**ASSIGNED TASK:** Restate each entry below without changing a word.

*** Opening DATA TO USE ***

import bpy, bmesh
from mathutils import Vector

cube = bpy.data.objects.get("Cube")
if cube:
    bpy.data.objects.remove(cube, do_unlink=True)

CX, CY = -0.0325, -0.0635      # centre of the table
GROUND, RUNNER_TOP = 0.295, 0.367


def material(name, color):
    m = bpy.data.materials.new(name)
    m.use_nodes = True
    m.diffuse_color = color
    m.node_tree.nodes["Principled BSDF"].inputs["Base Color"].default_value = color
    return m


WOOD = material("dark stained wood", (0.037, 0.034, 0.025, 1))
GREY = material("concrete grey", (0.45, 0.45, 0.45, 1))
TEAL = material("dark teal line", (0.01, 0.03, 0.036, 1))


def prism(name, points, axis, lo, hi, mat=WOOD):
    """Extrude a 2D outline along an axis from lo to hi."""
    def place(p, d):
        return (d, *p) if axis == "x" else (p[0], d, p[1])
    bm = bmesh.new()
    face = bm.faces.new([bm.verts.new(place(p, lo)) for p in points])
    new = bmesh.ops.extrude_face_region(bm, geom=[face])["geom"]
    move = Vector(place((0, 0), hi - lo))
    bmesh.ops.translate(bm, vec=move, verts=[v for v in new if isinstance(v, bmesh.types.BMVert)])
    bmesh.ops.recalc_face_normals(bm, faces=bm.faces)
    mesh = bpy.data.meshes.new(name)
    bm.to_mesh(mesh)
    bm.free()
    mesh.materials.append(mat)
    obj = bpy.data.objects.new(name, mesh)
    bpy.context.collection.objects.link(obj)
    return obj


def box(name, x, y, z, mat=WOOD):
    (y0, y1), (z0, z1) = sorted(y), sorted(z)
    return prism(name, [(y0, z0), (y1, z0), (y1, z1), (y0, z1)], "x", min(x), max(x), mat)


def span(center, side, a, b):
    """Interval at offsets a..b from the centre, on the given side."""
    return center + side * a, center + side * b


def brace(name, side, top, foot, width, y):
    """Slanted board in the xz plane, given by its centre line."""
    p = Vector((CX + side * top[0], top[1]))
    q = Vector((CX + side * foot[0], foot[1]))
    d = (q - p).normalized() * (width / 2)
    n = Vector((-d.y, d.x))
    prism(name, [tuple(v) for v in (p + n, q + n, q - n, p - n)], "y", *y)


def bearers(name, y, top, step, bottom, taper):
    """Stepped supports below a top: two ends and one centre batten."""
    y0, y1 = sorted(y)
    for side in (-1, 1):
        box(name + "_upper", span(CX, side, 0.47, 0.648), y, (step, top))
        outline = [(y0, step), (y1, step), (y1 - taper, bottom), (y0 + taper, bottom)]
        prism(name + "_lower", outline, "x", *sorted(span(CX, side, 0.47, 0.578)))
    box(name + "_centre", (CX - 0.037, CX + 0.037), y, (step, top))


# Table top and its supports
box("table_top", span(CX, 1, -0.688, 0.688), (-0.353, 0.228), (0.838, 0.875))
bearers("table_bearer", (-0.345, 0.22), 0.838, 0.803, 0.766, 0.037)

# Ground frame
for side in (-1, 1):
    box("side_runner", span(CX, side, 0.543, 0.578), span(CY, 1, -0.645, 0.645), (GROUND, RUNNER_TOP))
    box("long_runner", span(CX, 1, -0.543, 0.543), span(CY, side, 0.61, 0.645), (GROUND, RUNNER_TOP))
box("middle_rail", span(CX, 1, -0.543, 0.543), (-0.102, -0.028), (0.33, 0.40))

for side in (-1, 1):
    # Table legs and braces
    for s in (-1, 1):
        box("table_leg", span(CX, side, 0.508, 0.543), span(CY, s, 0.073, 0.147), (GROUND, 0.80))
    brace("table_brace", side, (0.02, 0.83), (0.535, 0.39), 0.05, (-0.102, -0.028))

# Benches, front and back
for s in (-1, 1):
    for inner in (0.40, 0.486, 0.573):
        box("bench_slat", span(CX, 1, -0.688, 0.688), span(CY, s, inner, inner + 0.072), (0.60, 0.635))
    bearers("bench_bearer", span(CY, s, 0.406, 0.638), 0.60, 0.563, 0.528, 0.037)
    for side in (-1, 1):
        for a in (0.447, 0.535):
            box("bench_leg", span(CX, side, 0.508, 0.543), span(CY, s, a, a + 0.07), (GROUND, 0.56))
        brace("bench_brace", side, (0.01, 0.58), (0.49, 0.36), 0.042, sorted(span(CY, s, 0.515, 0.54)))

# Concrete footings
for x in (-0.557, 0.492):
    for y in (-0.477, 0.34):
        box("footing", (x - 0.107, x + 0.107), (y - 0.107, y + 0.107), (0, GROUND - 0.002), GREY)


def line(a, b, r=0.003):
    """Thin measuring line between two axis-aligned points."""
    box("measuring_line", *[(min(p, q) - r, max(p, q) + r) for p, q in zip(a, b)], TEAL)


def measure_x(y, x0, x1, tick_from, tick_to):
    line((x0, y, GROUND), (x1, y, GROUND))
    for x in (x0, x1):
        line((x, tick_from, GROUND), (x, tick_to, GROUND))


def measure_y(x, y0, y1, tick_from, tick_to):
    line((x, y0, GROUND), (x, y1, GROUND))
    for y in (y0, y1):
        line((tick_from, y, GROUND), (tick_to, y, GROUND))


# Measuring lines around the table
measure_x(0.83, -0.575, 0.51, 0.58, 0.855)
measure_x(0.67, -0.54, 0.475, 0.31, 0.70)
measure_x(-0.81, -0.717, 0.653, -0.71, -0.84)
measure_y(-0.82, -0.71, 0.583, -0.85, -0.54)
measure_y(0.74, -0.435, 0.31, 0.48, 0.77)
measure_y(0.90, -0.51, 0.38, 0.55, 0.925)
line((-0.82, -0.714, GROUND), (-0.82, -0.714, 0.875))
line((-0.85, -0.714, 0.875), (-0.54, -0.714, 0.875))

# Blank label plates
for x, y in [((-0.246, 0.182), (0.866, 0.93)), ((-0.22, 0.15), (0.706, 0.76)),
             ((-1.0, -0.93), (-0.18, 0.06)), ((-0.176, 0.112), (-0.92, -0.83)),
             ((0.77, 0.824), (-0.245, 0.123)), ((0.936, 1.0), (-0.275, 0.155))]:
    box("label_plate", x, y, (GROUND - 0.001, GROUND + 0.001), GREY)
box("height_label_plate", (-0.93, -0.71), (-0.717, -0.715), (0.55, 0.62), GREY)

*** Closing DATA TO USE ***

**EXPECTED ANSWER:**
import bpy, bmesh
from mathutils import Vector

cube = bpy.data.objects.get("Cube")
if cube:
    bpy.data.objects.remove(cube, do_unlink=True)

CX, CY = -0.0325, -0.0635      # centre of the table
GROUND, RUNNER_TOP = 0.295, 0.367


def material(name, color):
    m = bpy.data.materials.new(name)
    m.use_nodes = True
    m.diffuse_color = color
    m.node_tree.nodes["Principled BSDF"].inputs["Base Color"].default_value = color
    return m


WOOD = material("dark stained wood", (0.037, 0.034, 0.025, 1))
GREY = material("concrete grey", (0.45, 0.45, 0.45, 1))
TEAL = material("dark teal line", (0.01, 0.03, 0.036, 1))


def prism(name, points, axis, lo, hi, mat=WOOD):
    """Extrude a 2D outline along an axis from lo to hi."""
    def place(p, d):
        return (d, *p) if axis == "x" else (p[0], d, p[1])
    bm = bmesh.new()
    face = bm.faces.new([bm.verts.new(place(p, lo)) for p in points])
    new = bmesh.ops.extrude_face_region(bm, geom=[face])["geom"]
    move = Vector(place((0, 0), hi - lo))
    bmesh.ops.translate(bm, vec=move, verts=[v for v in new if isinstance(v, bmesh.types.BMVert)])
    bmesh.ops.recalc_face_normals(bm, faces=bm.faces)
    mesh = bpy.data.meshes.new(name)
    bm.to_mesh(mesh)
    bm.free()
    mesh.materials.append(mat)
    obj = bpy.data.objects.new(name, mesh)
    bpy.context.collection.objects.link(obj)
    return obj


def box(name, x, y, z, mat=WOOD):
    (y0, y1), (z0, z1) = sorted(y), sorted(z)
    return prism(name, [(y0, z0), (y1, z0), (y1, z1), (y0, z1)], "x", min(x), max(x), mat)


def span(center, side, a, b):
    """Interval at offsets a..b from the centre, on the given side."""
    return center + side * a, center + side * b


def brace(name, side, top, foot, width, y):
    """Slanted board in the xz plane, given by its centre line."""
    p = Vector((CX + side * top[0], top[1]))
    q = Vector((CX + side * foot[0], foot[1]))
    d = (q - p).normalized() * (width / 2)
    n = Vector((-d.y, d.x))
    prism(name, [tuple(v) for v in (p + n, q + n, q - n, p - n)], "y", *y)


def bearers(name, y, top, step, bottom, taper):
    """Stepped supports below a top: two ends and one centre batten."""
    y0, y1 = sorted(y)
    for side in (-1, 1):
        box(name + "_upper", span(CX, side, 0.47, 0.648), y, (step, top))
        outline = [(y0, step), (y1, step), (y1 - taper, bottom), (y0 + taper, bottom)]
        prism(name + "_lower", outline, "x", *sorted(span(CX, side, 0.47, 0.578)))
    box(name + "_centre", (CX - 0.037, CX + 0.037), y, (step, top))


# Table top and its supports
box("table_top", span(CX, 1, -0.688, 0.688), (-0.353, 0.228), (0.838, 0.875))
bearers("table_bearer", (-0.345, 0.22), 0.838, 0.803, 0.766, 0.037)

# Ground frame
for side in (-1, 1):
    box("side_runner", span(CX, side, 0.543, 0.578), span(CY, 1, -0.645, 0.645), (GROUND, RUNNER_TOP))
    box("long_runner", span(CX, 1, -0.543, 0.543), span(CY, side, 0.61, 0.645), (GROUND, RUNNER_TOP))
box("middle_rail", span(CX, 1, -0.543, 0.543), (-0.102, -0.028), (0.33, 0.40))

for side in (-1, 1):
    # Table legs and braces
    for s in (-1, 1):
        box("table_leg", span(CX, side, 0.508, 0.543), span(CY, s, 0.073, 0.147), (GROUND, 0.80))
    brace("table_brace", side, (0.02, 0.83), (0.535, 0.39), 0.05, (-0.102, -0.028))

# Benches, front and back
for s in (-1, 1):
    for inner in (0.40, 0.486, 0.573):
        box("bench_slat", span(CX, 1, -0.688, 0.688), span(CY, s, inner, inner + 0.072), (0.60, 0.635))
    bearers("bench_bearer", span(CY, s, 0.406, 0.638), 0.60, 0.563, 0.528, 0.037)
    for side in (-1, 1):
        for a in (0.447, 0.535):
            box("bench_leg", span(CX, side, 0.508, 0.543), span(CY, s, a, a + 0.07), (GROUND, 0.56))
        brace("bench_brace", side, (0.01, 0.58), (0.49, 0.36), 0.042, sorted(span(CY, s, 0.515, 0.54)))

# Concrete footings
for x in (-0.557, 0.492):
    for y in (-0.477, 0.34):
        box("footing", (x - 0.107, x + 0.107), (y - 0.107, y + 0.107), (0, GROUND - 0.002), GREY)


def line(a, b, r=0.003):
    """Thin measuring line between two axis-aligned points."""
    box("measuring_line", *[(min(p, q) - r, max(p, q) + r) for p, q in zip(a, b)], TEAL)


def measure_x(y, x0, x1, tick_from, tick_to):
    line((x0, y, GROUND), (x1, y, GROUND))
    for x in (x0, x1):
        line((x, tick_from, GROUND), (x, tick_to, GROUND))


def measure_y(x, y0, y1, tick_from, tick_to):
    line((x, y0, GROUND), (x, y1, GROUND))
    for y in (y0, y1):
        line((tick_from, y, GROUND), (tick_to, y, GROUND))


# Measuring lines around the table
measure_x(0.83, -0.575, 0.51, 0.58, 0.855)
measure_x(0.67, -0.54, 0.475, 0.31, 0.70)
measure_x(-0.81, -0.717, 0.653, -0.71, -0.84)
measure_y(-0.82, -0.71, 0.583, -0.85, -0.54)
measure_y(0.74, -0.435, 0.31, 0.48, 0.77)
measure_y(0.90, -0.51, 0.38, 0.55, 0.925)
line((-0.82, -0.714, GROUND), (-0.82, -0.714, 0.875))
line((-0.85, -0.714, 0.875), (-0.54, -0.714, 0.875))

# Blank label plates
for x, y in [((-0.246, 0.182), (0.866, 0.93)), ((-0.22, 0.15), (0.706, 0.76)),
             ((-1.0, -0.93), (-0.18, 0.06)), ((-0.176, 0.112), (-0.92, -0.83)),
             ((0.77, 0.824), (-0.245, 0.123)), ((0.936, 1.0), (-0.275, 0.155))]:
    box("label_plate", x, y, (GROUND - 0.001, GROUND + 0.001), GREY)
box("height_label_plate", (-0.93, -0.71), (-0.717, -0.715), (0.55, 0.62), GREY)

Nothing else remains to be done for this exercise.